Work order ▸ Find the word "finish" in the data below and copy each line that holds it.
*** Exercise data ***
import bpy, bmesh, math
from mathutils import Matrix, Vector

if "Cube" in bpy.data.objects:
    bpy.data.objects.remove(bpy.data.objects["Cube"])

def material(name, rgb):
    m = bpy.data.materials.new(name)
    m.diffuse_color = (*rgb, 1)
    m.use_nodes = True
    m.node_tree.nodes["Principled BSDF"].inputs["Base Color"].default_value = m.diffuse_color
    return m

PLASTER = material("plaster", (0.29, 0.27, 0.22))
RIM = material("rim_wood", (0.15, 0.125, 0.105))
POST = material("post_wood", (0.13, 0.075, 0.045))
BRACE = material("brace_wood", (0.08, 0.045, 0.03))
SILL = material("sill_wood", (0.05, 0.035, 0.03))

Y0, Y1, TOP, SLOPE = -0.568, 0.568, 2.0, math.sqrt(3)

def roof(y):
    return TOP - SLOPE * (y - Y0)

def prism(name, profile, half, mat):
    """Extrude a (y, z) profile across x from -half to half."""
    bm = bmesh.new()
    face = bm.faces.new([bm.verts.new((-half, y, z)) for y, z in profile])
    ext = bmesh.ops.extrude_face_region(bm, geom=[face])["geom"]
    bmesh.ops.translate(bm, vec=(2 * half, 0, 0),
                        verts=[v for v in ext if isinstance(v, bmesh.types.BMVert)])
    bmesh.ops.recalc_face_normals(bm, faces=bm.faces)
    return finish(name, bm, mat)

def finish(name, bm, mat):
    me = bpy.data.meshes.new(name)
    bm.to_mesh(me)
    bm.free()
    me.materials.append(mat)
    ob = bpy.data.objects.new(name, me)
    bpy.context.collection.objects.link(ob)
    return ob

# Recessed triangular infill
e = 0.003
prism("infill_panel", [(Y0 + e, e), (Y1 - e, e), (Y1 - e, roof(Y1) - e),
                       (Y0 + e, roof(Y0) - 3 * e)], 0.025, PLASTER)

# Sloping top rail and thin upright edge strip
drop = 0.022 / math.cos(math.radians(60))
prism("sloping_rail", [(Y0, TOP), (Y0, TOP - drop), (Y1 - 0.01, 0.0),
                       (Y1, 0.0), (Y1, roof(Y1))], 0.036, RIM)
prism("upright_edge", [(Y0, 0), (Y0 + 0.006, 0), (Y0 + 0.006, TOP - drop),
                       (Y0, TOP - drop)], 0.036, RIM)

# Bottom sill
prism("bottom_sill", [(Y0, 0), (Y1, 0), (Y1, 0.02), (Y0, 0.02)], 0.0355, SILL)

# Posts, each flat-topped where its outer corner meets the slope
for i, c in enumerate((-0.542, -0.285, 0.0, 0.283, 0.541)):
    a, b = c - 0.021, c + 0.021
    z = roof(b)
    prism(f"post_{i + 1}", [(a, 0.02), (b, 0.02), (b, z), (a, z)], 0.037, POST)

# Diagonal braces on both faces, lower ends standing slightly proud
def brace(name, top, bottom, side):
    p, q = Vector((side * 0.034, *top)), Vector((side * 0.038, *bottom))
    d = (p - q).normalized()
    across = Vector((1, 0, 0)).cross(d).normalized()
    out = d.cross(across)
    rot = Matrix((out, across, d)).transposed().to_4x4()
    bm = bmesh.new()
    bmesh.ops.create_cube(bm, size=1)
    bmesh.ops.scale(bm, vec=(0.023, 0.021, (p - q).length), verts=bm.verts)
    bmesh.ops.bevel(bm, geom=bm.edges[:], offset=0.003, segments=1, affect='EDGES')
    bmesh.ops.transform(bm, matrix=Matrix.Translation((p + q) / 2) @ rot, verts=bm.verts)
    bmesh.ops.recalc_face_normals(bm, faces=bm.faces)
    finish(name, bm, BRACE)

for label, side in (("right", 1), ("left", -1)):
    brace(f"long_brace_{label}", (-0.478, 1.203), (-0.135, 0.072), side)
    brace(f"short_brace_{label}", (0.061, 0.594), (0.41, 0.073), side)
*** End of Exercise data ***
Your response ▸
    return finish(name, bm, mat)
def finish(name, bm, mat):
    finish(name, bm, BRACE)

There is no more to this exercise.